When it comes to the results, all three of Jacob Trouba, Tyler Myers, and Dustin Byfuglien carry their best results when with Tobias Enstrom. Still, Trouba and Byfuglien are good enough players to elevated Mark Stuart, Ben Chiarot and Adam Pardy from their natural talent levels.
The above levels are for all minutes as a Jet defender, so Byfuglien’s forward minutes and Myers’ minutes as a Buffalo Sabre have been removed.
No matter which way you slice it, the player with Enstrom will gain a bump. Placing Entsrom with Myers though allows the Jets to roll three pairs that tend to sit above 50 percent. As long as the Jets can fix the mess in their forwards, the Jets defense should do fine.
Bring on Hutchinson, or don’t
There are some who argue that Ondrej Pavelec is the reason why the Jets are in the playoffs. This comes along with the false idea that points late in the season are more meaningful than points early in the season.
Both Pavelec and Hutchinson have struggled at parts in the season. Both Pavelec and Hutchinson have excelled at parts in the season.
A late stretch of shutouts caused Pavelec to out perform Michael Hutchinson as a whole this season, while Hutchinson has out performed Pavelec over their respective careers.
Most likely Hutchinson is a better goalie than Pavelec, but Hutchinson’s true talent level is relatively unknown. We do know though that Pavelec currently has sat with a 0.893 save percentage so far in the playoffs.
Either way, it is pretty much a coin flip on who will play better next game… even if one side is slightly weighed more than the other.
As we have noted previously, the margins in winning is quite limited.
There is a tonne of parity at both the team and player level in the NHL. Goals are rare events and often come from broken or fluke plays.

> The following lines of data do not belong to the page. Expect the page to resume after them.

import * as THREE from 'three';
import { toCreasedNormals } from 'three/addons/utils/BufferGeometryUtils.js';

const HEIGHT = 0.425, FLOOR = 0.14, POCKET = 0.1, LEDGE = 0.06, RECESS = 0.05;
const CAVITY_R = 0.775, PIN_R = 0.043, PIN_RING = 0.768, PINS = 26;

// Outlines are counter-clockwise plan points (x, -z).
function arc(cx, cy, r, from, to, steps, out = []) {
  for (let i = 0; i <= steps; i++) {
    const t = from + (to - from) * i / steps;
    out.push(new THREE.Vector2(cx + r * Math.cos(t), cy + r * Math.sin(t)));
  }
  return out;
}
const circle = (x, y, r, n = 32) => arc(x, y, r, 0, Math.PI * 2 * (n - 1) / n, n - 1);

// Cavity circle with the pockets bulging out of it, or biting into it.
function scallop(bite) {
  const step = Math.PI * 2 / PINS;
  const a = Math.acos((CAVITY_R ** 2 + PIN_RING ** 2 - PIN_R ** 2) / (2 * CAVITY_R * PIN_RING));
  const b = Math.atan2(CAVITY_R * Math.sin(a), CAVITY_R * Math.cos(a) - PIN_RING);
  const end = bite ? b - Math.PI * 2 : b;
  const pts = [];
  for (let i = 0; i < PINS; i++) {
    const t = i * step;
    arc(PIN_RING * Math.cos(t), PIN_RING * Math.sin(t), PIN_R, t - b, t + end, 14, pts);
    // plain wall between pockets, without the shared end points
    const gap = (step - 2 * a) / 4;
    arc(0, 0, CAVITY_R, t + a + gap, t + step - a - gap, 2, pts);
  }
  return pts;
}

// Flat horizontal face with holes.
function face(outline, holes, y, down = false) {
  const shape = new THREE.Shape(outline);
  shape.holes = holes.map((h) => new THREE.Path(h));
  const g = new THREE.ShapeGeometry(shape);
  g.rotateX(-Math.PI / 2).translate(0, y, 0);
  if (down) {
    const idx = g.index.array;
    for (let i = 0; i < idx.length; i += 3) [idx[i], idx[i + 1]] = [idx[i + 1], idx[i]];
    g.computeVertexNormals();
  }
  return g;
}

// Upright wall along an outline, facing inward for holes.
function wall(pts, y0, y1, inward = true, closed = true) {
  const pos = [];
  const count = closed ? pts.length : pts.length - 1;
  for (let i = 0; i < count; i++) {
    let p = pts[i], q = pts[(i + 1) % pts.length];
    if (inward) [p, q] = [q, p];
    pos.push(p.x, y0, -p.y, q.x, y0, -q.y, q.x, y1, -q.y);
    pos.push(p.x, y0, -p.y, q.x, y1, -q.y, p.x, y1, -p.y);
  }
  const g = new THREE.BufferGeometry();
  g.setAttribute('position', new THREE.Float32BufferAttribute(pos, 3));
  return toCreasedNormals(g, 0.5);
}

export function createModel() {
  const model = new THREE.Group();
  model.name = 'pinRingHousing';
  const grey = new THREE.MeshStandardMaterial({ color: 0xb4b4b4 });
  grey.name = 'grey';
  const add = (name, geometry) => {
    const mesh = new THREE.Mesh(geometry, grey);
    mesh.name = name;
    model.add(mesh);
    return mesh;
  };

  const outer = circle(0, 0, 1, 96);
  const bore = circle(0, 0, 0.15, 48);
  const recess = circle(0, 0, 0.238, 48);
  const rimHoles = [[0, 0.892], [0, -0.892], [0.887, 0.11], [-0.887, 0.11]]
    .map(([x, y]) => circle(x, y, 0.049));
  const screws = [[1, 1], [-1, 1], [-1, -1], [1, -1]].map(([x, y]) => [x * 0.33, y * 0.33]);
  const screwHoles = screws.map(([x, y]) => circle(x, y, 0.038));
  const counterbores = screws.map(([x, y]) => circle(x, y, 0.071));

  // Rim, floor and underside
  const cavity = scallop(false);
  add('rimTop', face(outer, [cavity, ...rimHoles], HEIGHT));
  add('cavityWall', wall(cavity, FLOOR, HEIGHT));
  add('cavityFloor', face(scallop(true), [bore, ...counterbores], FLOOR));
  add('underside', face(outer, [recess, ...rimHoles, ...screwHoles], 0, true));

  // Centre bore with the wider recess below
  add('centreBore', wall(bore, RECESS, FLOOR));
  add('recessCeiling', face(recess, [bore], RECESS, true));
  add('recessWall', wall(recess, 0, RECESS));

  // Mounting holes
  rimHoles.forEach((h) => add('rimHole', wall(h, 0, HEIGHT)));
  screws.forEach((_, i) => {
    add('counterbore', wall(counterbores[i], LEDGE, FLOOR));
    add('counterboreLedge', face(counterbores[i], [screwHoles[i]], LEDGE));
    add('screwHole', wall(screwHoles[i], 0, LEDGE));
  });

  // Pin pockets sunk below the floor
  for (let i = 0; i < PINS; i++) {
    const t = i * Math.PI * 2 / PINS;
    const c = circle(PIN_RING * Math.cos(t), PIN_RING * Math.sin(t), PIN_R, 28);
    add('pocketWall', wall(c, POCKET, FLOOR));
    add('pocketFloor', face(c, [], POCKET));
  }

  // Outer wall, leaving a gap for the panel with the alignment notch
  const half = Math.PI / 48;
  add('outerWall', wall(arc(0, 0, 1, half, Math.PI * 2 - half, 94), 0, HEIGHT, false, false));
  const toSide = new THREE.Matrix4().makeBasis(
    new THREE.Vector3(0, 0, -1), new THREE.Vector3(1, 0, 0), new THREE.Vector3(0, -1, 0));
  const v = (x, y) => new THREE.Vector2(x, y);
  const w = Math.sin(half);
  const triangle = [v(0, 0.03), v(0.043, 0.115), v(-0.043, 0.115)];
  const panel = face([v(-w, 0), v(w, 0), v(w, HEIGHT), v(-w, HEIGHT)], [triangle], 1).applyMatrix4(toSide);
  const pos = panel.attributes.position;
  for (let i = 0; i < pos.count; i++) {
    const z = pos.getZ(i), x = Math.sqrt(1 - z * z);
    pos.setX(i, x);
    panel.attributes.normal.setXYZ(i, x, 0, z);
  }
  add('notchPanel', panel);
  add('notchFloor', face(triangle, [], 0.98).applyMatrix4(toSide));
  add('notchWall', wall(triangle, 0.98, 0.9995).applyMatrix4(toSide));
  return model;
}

Players are humans and can vary in performance greatly from game to game.
All these factors and more cause very little differentiation between optimal and most used non-optimal deployments.
If Hutchinson is indeed the better goaltender, using Hutchinson over Pavelec likely improves a game where the Jets have a 53 percent chance at winning to a 54 or 55 (numbers are arbitrarily made up). Putting the best lines together or good lines together does not change things significantly. Sitting one fourth line player over the other doesn’t move a team from pretender to contender.
Still, the margins being small also means every little bit helps.
The Jets are down three games and are in danger of being swept. Only four teams have come back from a three game deficit.
Why not just go for it and deploy the players by the numbers?